• [TASK PROMPT]: Where a line holds the word "lathe", copy it from the records.

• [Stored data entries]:
/---
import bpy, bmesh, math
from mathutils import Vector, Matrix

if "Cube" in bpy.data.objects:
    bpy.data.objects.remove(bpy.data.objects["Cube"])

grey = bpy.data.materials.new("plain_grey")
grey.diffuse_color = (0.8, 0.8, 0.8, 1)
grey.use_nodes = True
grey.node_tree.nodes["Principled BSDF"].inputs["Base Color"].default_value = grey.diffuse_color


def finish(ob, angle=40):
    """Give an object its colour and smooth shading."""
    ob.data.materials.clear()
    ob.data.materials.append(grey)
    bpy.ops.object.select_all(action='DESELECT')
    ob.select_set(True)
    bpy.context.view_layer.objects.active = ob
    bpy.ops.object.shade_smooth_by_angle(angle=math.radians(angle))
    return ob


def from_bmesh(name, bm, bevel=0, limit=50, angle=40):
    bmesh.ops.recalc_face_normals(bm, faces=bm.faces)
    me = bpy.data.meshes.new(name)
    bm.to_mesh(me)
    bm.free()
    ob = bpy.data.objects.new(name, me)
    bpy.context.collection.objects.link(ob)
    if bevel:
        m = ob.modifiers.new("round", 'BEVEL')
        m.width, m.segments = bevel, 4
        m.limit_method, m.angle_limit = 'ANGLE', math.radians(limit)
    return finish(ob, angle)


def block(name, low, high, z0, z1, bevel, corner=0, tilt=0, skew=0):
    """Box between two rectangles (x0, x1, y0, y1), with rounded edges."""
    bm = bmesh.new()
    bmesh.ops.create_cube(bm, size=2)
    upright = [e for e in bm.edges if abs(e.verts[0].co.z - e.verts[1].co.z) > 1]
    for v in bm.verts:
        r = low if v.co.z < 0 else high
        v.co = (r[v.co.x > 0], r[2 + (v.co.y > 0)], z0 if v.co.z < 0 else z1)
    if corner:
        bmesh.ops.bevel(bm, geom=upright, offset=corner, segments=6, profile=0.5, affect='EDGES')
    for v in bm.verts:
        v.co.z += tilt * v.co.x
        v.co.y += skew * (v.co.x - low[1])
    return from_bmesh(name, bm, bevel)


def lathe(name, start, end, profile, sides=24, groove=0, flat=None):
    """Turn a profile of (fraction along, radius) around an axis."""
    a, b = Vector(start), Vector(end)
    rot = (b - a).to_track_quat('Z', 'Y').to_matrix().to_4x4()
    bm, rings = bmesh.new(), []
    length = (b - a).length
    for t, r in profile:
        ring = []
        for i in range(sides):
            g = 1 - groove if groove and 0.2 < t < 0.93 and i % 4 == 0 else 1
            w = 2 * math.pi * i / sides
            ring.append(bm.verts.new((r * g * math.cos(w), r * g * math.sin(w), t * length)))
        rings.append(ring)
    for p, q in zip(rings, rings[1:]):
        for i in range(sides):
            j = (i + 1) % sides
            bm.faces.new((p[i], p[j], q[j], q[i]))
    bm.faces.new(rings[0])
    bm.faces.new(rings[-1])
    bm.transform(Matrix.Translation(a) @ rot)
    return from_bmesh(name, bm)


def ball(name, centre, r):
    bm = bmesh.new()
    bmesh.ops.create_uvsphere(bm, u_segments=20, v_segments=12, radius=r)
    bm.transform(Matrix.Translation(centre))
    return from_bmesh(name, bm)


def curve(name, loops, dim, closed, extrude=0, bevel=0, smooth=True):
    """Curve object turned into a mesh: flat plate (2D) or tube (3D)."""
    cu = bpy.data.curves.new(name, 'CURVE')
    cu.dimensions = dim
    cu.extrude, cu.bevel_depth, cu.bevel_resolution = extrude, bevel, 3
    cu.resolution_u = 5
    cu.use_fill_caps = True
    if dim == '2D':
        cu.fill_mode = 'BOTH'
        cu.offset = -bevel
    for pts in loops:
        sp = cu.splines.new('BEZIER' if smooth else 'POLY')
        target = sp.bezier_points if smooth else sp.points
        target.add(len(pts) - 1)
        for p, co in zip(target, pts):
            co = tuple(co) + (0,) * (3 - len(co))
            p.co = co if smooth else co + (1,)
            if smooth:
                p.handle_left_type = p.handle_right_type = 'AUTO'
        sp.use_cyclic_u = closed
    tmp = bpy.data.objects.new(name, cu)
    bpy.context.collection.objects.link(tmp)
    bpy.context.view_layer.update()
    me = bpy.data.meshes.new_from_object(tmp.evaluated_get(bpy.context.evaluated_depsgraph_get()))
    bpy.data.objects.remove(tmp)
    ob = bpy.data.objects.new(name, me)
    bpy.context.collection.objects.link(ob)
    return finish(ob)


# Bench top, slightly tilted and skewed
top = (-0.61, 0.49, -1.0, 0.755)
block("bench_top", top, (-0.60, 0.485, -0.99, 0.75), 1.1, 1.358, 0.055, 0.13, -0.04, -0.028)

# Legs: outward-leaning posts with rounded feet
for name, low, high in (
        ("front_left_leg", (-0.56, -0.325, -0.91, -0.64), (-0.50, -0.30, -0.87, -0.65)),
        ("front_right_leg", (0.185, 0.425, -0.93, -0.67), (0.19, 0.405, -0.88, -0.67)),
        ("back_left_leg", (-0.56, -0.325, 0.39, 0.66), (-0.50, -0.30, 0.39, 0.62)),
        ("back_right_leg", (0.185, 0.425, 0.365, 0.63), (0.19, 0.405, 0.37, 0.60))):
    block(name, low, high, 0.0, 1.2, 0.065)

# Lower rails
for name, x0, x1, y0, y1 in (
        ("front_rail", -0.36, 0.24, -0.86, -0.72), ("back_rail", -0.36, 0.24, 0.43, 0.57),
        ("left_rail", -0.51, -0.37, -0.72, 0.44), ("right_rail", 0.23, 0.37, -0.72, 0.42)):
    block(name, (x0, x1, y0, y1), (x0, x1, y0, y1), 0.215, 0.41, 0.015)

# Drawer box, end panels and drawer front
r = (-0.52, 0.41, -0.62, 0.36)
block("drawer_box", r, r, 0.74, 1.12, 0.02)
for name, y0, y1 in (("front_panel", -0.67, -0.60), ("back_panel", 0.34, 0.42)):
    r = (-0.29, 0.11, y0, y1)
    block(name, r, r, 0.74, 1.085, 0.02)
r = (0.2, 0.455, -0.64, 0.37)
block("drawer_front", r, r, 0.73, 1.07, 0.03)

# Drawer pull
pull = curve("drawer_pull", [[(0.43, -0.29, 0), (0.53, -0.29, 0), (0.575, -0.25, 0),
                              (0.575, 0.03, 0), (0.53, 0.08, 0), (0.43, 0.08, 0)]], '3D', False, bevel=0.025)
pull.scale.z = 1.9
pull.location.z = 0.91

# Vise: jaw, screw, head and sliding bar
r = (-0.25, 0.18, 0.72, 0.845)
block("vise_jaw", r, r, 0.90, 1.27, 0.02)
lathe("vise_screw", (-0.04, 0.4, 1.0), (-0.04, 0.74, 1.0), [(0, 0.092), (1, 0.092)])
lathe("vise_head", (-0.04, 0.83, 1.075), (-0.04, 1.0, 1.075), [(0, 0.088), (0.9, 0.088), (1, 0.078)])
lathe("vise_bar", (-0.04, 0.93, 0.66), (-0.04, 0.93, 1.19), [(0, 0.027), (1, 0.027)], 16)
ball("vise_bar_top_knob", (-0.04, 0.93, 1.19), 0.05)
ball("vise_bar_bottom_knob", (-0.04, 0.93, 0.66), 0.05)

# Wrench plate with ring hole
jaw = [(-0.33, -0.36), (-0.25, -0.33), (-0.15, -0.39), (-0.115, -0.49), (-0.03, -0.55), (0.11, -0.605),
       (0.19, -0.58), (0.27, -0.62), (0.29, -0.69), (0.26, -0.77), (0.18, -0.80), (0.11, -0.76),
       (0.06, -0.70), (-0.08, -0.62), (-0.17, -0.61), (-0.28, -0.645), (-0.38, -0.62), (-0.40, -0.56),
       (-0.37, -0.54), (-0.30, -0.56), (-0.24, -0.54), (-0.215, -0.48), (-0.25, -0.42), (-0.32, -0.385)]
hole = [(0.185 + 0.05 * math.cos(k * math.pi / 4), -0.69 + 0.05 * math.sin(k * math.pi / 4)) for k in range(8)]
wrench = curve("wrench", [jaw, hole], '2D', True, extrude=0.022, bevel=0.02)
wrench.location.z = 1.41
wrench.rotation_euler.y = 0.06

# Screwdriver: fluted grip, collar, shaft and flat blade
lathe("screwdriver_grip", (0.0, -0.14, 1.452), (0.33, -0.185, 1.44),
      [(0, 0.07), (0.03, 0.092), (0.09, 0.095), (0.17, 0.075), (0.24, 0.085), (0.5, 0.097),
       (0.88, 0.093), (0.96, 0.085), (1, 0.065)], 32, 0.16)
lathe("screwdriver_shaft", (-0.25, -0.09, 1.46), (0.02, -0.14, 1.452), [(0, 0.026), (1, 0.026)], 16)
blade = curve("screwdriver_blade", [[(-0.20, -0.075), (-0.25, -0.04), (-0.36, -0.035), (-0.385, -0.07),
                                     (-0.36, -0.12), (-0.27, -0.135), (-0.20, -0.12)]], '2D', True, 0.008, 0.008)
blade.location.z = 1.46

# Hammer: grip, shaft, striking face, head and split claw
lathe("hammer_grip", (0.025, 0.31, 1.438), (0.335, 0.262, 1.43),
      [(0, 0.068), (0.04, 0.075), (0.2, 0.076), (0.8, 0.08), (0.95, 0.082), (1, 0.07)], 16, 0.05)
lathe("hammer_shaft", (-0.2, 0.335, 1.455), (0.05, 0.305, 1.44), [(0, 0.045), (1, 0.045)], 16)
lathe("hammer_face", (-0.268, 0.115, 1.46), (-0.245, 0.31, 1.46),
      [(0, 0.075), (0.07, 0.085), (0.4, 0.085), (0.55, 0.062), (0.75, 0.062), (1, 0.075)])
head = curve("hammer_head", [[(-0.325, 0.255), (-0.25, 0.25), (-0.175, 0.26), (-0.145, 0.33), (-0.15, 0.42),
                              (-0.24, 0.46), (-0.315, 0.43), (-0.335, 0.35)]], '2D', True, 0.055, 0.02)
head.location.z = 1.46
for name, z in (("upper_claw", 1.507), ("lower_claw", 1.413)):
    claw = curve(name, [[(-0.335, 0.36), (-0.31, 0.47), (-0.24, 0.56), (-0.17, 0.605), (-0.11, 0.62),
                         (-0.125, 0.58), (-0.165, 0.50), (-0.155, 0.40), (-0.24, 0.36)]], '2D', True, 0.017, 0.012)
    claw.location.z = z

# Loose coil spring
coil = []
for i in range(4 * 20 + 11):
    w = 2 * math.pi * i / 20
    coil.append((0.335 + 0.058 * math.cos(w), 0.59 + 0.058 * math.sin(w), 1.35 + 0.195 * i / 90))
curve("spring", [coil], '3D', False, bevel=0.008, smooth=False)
\---
• [PROBLEM SOLUTION]:
def lathe(name, start, end, profile, sides=24, groove=0, flat=None):
lathe("vise_screw", (-0.04, 0.4, 1.0), (-0.04, 0.74, 1.0), [(0, 0.092), (1, 0.092)])
lathe("vise_head", (-0.04, 0.83, 1.075), (-0.04, 1.0, 1.075), [(0, 0.088), (0.9, 0.088), (1, 0.078)])
lathe("vise_bar", (-0.04, 0.93, 0.66), (-0.04, 0.93, 1.19), [(0, 0.027), (1, 0.027)], 16)
lathe("screwdriver_grip", (0.0, -0.14, 1.452), (0.33, -0.185, 1.44),
lathe("screwdriver_shaft", (-0.25, -0.09, 1.46), (0.02, -0.14, 1.452), [(0, 0.026), (1, 0.026)], 16)
lathe("hammer_grip", (0.025, 0.31, 1.438), (0.335, 0.262, 1.43),
lathe("hammer_shaft", (-0.2, 0.335, 1.455), (0.05, 0.305, 1.44), [(0, 0.045), (1, 0.045)], 16)
lathe("hammer_face", (-0.268, 0.115, 1.46), (-0.245, 0.31, 1.46),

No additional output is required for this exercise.